April 22, 2013


NASHVILLE, Tenn. – The University of Tennessee at Martin put the finishing touches on its track schedule at the Vanderbilt Invitational, breaking a school record for the second straight weekend.

One week after Amanda Wardlaw broke the UT Martin record in the 5k meter run (18:18.01) at Ole Miss, senior Laura Wind set a new Skyhawk benchmark in the 3000 meter steeplechase with a time of 12:09.62.

“Improvement of 21 seconds in the 1500 meter run, then 77 seconds in the 5000 meter run, then a UT Martin record in the steeplechase,” UT Martin head coach Gordon Sanders said. “This is quite a good series to cap Laura’s career as a Skyhawk.”

However, that was not the only eye-opening performance for UT Martin. Freshman Justin Morgan finished the season only seven seconds off of the program’s record in the 5000 meter run, crossing the finish line in 15:18.14 – a 93 second improvement from this past year.
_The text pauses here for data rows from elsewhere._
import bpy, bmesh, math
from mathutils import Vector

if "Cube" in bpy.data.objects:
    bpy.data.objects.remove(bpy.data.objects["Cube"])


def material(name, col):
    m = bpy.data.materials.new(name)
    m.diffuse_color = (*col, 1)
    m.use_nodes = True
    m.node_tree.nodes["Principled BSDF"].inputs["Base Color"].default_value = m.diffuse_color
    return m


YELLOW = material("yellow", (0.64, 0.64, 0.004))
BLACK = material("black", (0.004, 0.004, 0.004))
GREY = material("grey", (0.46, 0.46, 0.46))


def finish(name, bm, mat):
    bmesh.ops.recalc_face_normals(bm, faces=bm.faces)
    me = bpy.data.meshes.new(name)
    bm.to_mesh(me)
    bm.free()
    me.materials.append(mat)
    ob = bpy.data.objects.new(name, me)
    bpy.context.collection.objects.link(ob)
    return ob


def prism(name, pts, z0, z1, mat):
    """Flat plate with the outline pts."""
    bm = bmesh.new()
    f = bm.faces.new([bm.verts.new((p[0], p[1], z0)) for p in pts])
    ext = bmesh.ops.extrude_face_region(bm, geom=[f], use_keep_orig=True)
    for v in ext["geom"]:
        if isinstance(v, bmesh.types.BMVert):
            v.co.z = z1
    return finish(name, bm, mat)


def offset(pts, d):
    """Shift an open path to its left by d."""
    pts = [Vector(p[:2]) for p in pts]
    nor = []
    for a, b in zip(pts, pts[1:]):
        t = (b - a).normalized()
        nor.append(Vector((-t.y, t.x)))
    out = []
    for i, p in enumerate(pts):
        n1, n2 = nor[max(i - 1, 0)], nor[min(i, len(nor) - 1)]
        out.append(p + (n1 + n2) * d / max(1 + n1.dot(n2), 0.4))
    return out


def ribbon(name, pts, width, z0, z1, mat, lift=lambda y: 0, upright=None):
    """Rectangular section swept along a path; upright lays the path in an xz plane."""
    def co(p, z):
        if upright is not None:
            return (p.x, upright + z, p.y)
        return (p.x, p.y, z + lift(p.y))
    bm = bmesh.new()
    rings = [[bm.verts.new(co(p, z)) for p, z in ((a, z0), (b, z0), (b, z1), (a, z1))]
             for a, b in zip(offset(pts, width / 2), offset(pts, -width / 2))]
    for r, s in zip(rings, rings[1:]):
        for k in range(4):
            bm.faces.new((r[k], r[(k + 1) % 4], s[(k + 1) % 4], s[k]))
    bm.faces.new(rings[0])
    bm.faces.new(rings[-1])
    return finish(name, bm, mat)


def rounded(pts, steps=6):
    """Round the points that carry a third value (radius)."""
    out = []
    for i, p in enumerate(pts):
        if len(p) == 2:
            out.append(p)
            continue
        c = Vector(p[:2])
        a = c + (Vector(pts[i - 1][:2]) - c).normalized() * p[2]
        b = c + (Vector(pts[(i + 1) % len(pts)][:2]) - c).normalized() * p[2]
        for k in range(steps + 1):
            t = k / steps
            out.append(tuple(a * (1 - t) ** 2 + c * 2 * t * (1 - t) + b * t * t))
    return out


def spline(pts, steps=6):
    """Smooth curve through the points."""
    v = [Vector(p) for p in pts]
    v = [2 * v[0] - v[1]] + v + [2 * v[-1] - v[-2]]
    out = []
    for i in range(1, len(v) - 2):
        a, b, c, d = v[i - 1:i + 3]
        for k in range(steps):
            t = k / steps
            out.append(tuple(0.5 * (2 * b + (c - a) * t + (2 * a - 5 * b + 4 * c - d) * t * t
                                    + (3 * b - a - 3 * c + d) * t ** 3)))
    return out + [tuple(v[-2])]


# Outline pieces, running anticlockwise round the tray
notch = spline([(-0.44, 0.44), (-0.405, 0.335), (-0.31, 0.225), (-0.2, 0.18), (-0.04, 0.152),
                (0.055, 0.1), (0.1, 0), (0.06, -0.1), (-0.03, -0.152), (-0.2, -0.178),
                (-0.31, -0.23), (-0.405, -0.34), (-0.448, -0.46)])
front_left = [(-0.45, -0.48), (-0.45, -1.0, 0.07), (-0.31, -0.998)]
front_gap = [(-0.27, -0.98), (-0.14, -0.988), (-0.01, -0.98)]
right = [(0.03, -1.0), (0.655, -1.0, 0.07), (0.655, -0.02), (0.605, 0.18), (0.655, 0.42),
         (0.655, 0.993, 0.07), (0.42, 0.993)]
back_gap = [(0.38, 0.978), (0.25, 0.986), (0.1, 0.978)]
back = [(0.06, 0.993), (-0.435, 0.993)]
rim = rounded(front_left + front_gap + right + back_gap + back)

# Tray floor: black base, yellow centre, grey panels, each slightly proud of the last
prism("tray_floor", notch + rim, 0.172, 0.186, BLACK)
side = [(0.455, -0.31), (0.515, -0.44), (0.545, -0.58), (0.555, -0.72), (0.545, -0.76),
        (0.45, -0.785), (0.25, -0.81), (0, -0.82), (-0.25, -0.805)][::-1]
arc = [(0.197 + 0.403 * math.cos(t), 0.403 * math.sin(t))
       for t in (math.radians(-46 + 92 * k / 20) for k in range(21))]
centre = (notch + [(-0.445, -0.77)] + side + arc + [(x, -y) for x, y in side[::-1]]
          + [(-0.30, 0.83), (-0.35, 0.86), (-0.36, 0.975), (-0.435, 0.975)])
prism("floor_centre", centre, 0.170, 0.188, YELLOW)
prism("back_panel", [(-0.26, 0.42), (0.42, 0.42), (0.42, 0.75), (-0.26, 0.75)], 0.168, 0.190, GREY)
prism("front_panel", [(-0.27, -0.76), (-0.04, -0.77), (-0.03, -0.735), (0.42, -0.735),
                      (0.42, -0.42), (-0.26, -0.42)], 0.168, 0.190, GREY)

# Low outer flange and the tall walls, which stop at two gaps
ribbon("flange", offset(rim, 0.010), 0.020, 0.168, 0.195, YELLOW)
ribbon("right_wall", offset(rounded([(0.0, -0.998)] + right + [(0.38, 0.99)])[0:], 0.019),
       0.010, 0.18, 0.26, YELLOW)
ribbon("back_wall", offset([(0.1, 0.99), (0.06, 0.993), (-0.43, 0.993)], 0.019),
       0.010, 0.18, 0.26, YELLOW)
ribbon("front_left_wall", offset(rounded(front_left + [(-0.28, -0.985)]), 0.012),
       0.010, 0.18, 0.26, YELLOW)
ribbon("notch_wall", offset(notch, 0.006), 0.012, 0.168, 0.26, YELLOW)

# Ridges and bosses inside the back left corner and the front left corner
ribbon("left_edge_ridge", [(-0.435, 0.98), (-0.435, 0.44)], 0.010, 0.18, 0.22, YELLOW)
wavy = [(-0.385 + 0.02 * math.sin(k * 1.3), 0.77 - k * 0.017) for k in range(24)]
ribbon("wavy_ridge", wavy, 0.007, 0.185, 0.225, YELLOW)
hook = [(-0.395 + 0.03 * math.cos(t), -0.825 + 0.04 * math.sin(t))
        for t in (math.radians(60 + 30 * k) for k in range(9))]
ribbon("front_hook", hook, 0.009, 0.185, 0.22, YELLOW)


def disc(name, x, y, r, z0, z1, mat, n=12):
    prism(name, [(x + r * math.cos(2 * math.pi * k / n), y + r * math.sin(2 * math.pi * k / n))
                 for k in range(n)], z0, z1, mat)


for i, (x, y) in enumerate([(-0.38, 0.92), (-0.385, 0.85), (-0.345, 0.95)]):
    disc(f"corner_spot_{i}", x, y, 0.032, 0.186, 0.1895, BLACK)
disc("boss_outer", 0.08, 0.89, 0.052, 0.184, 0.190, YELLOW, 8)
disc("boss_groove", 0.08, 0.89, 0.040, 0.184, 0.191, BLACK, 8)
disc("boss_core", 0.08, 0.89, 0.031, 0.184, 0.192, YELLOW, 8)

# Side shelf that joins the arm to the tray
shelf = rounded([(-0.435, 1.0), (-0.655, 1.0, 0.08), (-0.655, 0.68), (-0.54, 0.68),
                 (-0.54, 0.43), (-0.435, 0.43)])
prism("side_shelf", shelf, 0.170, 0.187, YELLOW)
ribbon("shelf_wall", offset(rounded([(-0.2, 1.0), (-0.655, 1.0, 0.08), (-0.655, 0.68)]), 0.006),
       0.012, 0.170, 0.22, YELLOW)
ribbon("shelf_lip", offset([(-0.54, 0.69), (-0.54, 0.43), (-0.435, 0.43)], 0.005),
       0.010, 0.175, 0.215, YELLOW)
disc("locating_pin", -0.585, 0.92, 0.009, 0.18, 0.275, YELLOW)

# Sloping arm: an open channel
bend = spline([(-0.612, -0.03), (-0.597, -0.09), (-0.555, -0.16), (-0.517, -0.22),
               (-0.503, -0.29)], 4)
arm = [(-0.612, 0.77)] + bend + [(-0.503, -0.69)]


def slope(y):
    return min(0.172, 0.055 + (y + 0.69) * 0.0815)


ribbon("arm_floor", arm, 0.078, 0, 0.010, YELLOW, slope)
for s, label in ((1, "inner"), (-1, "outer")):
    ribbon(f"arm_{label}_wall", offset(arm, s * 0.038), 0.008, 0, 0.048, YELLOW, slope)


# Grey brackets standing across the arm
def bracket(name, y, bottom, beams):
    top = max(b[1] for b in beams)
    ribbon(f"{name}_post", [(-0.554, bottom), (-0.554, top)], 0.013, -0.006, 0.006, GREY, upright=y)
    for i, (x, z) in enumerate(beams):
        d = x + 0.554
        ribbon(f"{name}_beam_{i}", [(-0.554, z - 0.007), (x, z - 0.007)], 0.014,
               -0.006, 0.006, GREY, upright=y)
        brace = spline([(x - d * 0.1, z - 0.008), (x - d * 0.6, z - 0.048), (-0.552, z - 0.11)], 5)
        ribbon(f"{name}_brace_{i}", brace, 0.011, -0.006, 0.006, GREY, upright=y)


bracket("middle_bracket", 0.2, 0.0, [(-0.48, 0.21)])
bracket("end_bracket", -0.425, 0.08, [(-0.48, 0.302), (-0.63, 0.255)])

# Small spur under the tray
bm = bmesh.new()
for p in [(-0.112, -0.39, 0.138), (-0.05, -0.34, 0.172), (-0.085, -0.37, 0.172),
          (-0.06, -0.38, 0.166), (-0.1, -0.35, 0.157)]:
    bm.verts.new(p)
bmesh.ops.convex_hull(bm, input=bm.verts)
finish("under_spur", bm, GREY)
Wardlaw closed out her career with a time of 18:51.62 in the 5000 meter run. Freshman Alexandra Stover wrapped up her season with her best time ever in the 5000 meter run (19:24.09), while freshman teammate Abby Frantom (20:21.63) also took part in the event, rounding out her season with a 2:20 improvement from last season.
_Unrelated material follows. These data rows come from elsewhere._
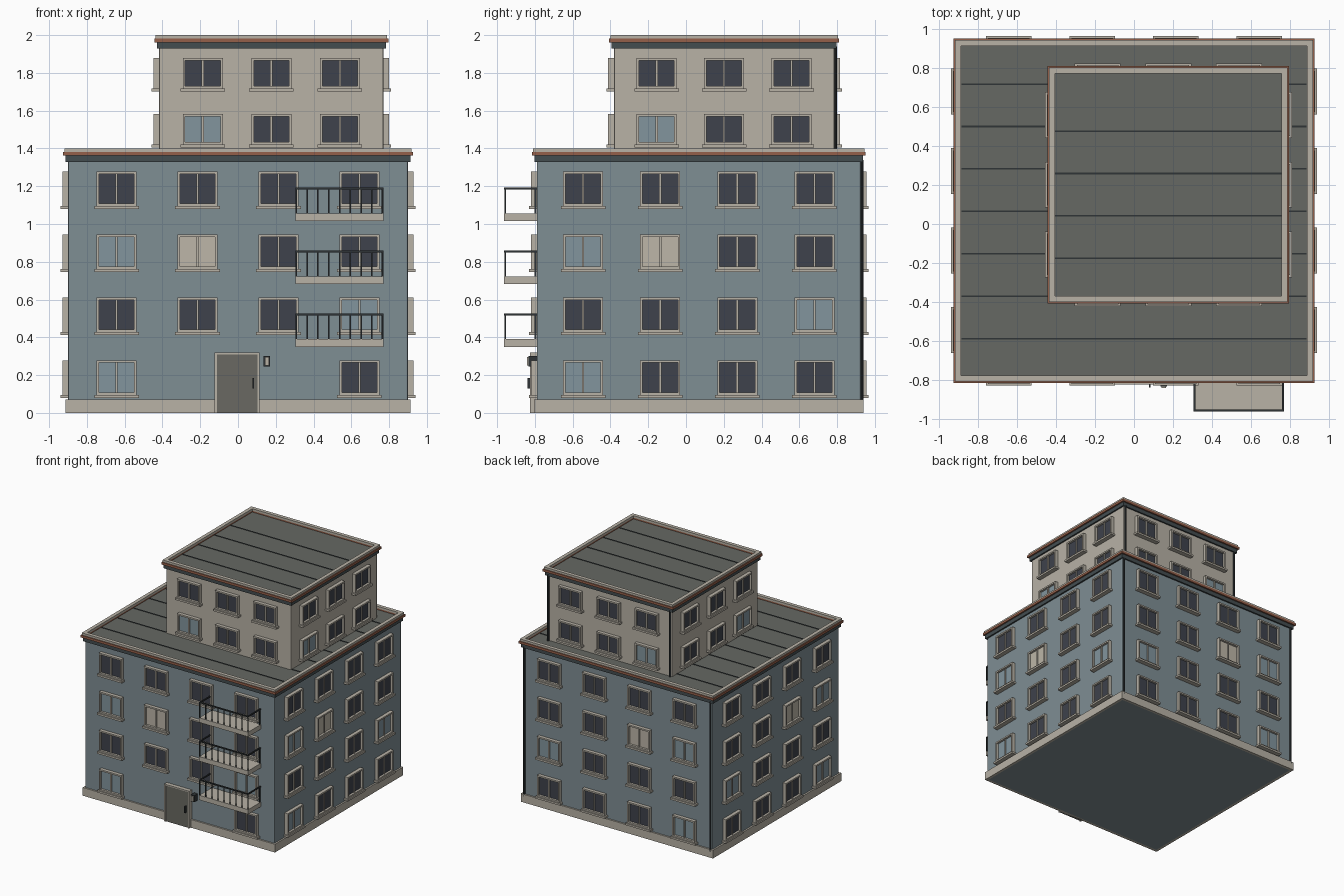
import bpy, bmesh
from mathutils import Matrix, Vector

if "Cube" in bpy.data.objects:
    bpy.data.objects.remove(bpy.data.objects["Cube"])


def paint(name, hexcode):
    def lin(i):
        c = int(hexcode[i:i + 2], 16) / 255
        return c / 12.92 if c <= 0.04045 else ((c + 0.055) / 1.055) ** 2.4
    m = bpy.data.materials.new(name)
    m.diffuse_color = (lin(0), lin(2), lin(4), 1)
    m.use_nodes = True
    m.node_tree.nodes["Principled BSDF"].inputs["Base Color"].default_value = m.diffuse_color
    return m


MAT = {
    "wall": paint("blue_grey_wall", "7F8E94"),
    "cream": paint("cream_stone", "B8B2A6"),
    "brown": paint("brown_cornice", "95604A"),
    "trim": paint("dark_trim", "434D50"),
    "dark": paint("dark_glass", "3E424C"),
    "blue": paint("pale_blue_glass", "82959E"),
    "curtain": paint("curtain_cream", "BDB6A8"),
    "roof": paint("roof_grey", "666863"),
    "door": paint("door_grey", "6A6962"),
    "metal": paint("black_metal", "2F3436"),
}
meshes = {}  # part name -> (bmesh, material key)


def part(name, mat):
    return meshes.setdefault(name, (bmesh.new(), mat))[0]


def box(name, mat, x0, x1, y0, y1, z0, z1):
    m = Matrix.Translation(((x0 + x1) / 2, (y0 + y1) / 2, (z0 + z1) / 2))
    m = m @ Matrix.Diagonal((abs(x1 - x0), abs(y1 - y0), abs(z1 - z0), 1))
    bmesh.ops.create_cube(part(name, mat), size=1, matrix=m)


def pipe(name, mat, x, y, z0, z1, r):
    bmesh.ops.create_cone(part(name, mat), cap_ends=True, segments=10, radius1=r, radius2=r,
                          depth=z1 - z0, matrix=Matrix.Translation((x, y, (z0 + z1) / 2)))


def ring(name, mat, plan, out, inn, z0, z1):
    """Rectangular frame around a plan, from `inn` inside to `out` outside."""
    x0, x1, y0, y1 = plan
    X0, X1, Y0, Y1 = x0 - out, x1 + out, y0 - out, y1 + out
    w = out + inn
    box(name, mat, X0, X1, Y0, Y0 + w, z0, z1)
    box(name, mat, X0, X1, Y1 - w, Y1, z0, z1)
    box(name, mat, X0, X0 + w, Y0 + w, Y1 - w, z0, z1)
    box(name, mat, X1 - w, X1, Y0 + w, Y1 - w, z0, z1)


def on_wall(name, mat, plan, side, u0, u1, d0, d1, z0, z1):
    """Box on a wall: u runs along the wall, d outwards."""
    x0, x1, y0, y1 = plan
    if side == "front":
        box(name, mat, u0, u1, y0 - d1, y0 - d0, z0, z1)
    elif side == "back":
        box(name, mat, u0, u1, y1 + d0, y1 + d1, z0, z1)
    elif side == "left":
        box(name, mat, x0 - d1, x0 - d0, u0, u1, z0, z1)
    else:
        box(name, mat, x1 + d0, x1 + d1, u0, u1, z0, z1)


def window(tag, plan, side, u, z, h, glass):
    def b(n, m, *a):
        on_wall(f"{tag}_{n}", m, plan, side, *a)
    w, t = 0.106, 0.013
    z0, z1 = z - h / 2, z + h / 2
    # outer frame
    b("window_frames", "cream", u - w, u + w, -0.005, 0.03, z1 - t, z1)
    b("window_frames", "cream", u - w, u + w, -0.005, 0.03, z0, z0 + t)
    b("window_frames", "cream", u - w, u - w + t, -0.005, 0.03, z0 + t, z1 - t)
    b("window_frames", "cream", u + w - t, u + w, -0.005, 0.03, z0 + t, z1 - t)
    # centre mullion, glass and sill
    b("window_mullions", "cream", u - 0.006, u + 0.006, 0.0, 0.02, z0 + t, z1 - t)
    b(f"window_glass_{glass}", glass, u - w + t, u + w - t, 0.003, 0.011, z0 + t, z1 - t)
    b("window_sills", "cream", u - 0.118, u + 0.118, -0.005, 0.04, z0 - 0.016, z0)


def storey_block(tag, plan, wall, z0, z1):
    """Walls, roof, parapet cornice, roof seams and rear downpipes."""
    x0, x1, y0, y1 = plan
    box(f"{tag}_walls", wall, x0, x1, y0, y1, z0, z1 - 0.06)
    box(f"{tag}_roof", "roof", x0 + 0.005, x1 - 0.005, y0 + 0.005, y1 - 0.005, z1 - 0.06, z1 - 0.03)
    ring(f"{tag}_cornice_lower", "trim", plan, 0.013, 0.01, z1 - 0.072, z1 - 0.038)
    ring(f"{tag}_cornice_band", "brown", plan, 0.026, 0.01, z1 - 0.038, z1 - 0.018)
    ring(f"{tag}_parapet_cap", "cream", plan, 0.019, 0.012, z1 - 0.018, z1)
    for x in (x0 + 0.014, x1 - 0.014):
        pipe(f"{tag}_downpipes", "metal", x, y1 + 0.006, max(z0, 0.05), z1 - 0.06, 0.009)


MAIN = (-0.9, 0.9, -0.79, 0.925)
TOWER = (-0.417, 0.77, -0.382, 0.785)
SIDES = ("front", "back", "left", "right")

storey_block("main", MAIN, "wall", 0.0, 1.40)
storey_block("tower", TOWER, "cream", 1.35, 2.0)
ring("plinth", "cream", MAIN, 0.014, 0.01, 0.0, 0.07)

# roof seams
for i in range(7):
    y = 0.718 - 0.2177 * i
    box("main_roof_seams", "metal", -0.885, 0.885, y - 0.004, y + 0.004, 1.368, 1.374)
for i in range(4):
    y = 0.477 - 0.2177 * i
    box("tower_roof_seams", "metal", -0.405, 0.758, y - 0.004, y + 0.004, 1.968, 1.974)

# windows, same glass pattern on every side
SPECIAL = {(0, 0): "blue", (2, 0): "blue", (2, 1): "curtain", (1, 3): "blue"}
for side in SIDES:
    k = 0 if side in ("front", "back") else 2
    mid, length = (MAIN[k] + MAIN[k + 1]) / 2, MAIN[k + 1] - MAIN[k]
    for row in range(4):
        for col in range(4):
            if side == "front" and row == 0 and col in (1, 2):
                continue  # entrance
            window("main", MAIN, side, mid + (col - 1.5) * length / 4.2, 0.187 + 0.333 * row,
                   0.183, SPECIAL.get((row, col), "dark"))
    mid, length = (TOWER[k] + TOWER[k + 1]) / 2, TOWER[k + 1] - TOWER[k]
    for row in range(2):
        for col in range(3):
            window("tower", TOWER, side, mid + (col - 1) * length / 3.27, 1.501 + 0.297 * row,
                   0.162, "blue" if (row, col) == (0, 0) else "dark")

# entrance door with frame, handle and wall lamp
for s in (-1, 1):
    on_wall("door_frame", "cream", MAIN, "front", -0.005 + s * 0.119, -0.005 + s * 0.107, 0, 0.035, 0, 0.32)
on_wall("door_frame", "cream", MAIN, "front", -0.112, 0.102, 0, 0.035, 0.31, 0.32)
on_wall("door", "door", MAIN, "front", -0.112, 0.102, 0, 0.028, 0, 0.31)
on_wall("door_handle", "metal", MAIN, "front", 0.077, 0.085, 0.028, 0.05, 0.13, 0.185)
on_wall("wall_lamp", "metal", MAIN, "front", 0.136, 0.17, 0, 0.045, 0.245, 0.302)
on_wall("wall_lamp_panel", "cream", MAIN, "front", 0.142, 0.164, 0.045, 0.053, 0.252, 0.295)

# balconies with railings
BX0, BX1, BY = 0.305, 0.77, -0.963
for i in range(3):
    z = 0.35 + 0.333 * i
    top = z + 0.176
    box("balcony_slabs", "cream", BX0, BX1, BY, MAIN[2] + 0.01, z, z + 0.04)
    box("balcony_rails", "metal", BX0, BX1, BY, BY + 0.01, top - 0.01, top)
    for x in (BX0, BX1 - 0.01):
        box("balcony_rails", "metal", x, x + 0.01, BY + 0.01, MAIN[2] + 0.01, top - 0.01, top)
        box("balcony_posts", "metal", x, x + 0.008, MAIN[2] - 0.012, MAIN[2] - 0.002, z + 0.04, top - 0.01)
    for j in range(9):
        x = BX0 + 0.004 + j * (BX1 - BX0 - 0.008) / 8
        box("balcony_posts", "metal", x - 0.004, x + 0.004, BY + 0.001, BY + 0.009, z + 0.04, top - 0.01)

# turn the gathered parts into objects
for name, (bm, mat) in meshes.items():
    me = bpy.data.meshes.new(name)
    bm.to_mesh(me)
    bm.free()
    me.materials.append(MAT[mat])
    ob = bpy.data.objects.new(name, me)
    bpy.context.collection.objects.link(ob)
    if name.endswith("_walls"):
        bev = ob.modifiers.new("soft_corners", "BEVEL")
        bev.width, bev.segments = 0.008, 2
Kaycee Grimes competed in the 1500 meter run, finishing with a time of 5:25.96. Hannah Wolters (19:59.83) gave UT Martin four solid finishers in the 5000 meter run.

On the men’s side, Vance Pounders accounted for a time of 2:00.33 in the 800 meter run. Ryan Pett ended his four-year career with a solid showing in the 1500 meter run (4:10.61).

In the 5000 meter run, seniors Tallon Scott (16:07.36) and Trevor Hancock (16:56.76) posted sound results in their final race in a UT Martin uniform. Zach Phifer and Mark Graubner also took part in the 5000 meter run, finishing with times of 16:57.39 and 17:04.06, respectively.

Overall, Sanders was pleased with his team’s showing and the momentum it will provide going into next fall.

“This was a terrific finish to the year of consistent hard work,” Sanders said. “This is what keeps the group motivated to continue to higher training loads.”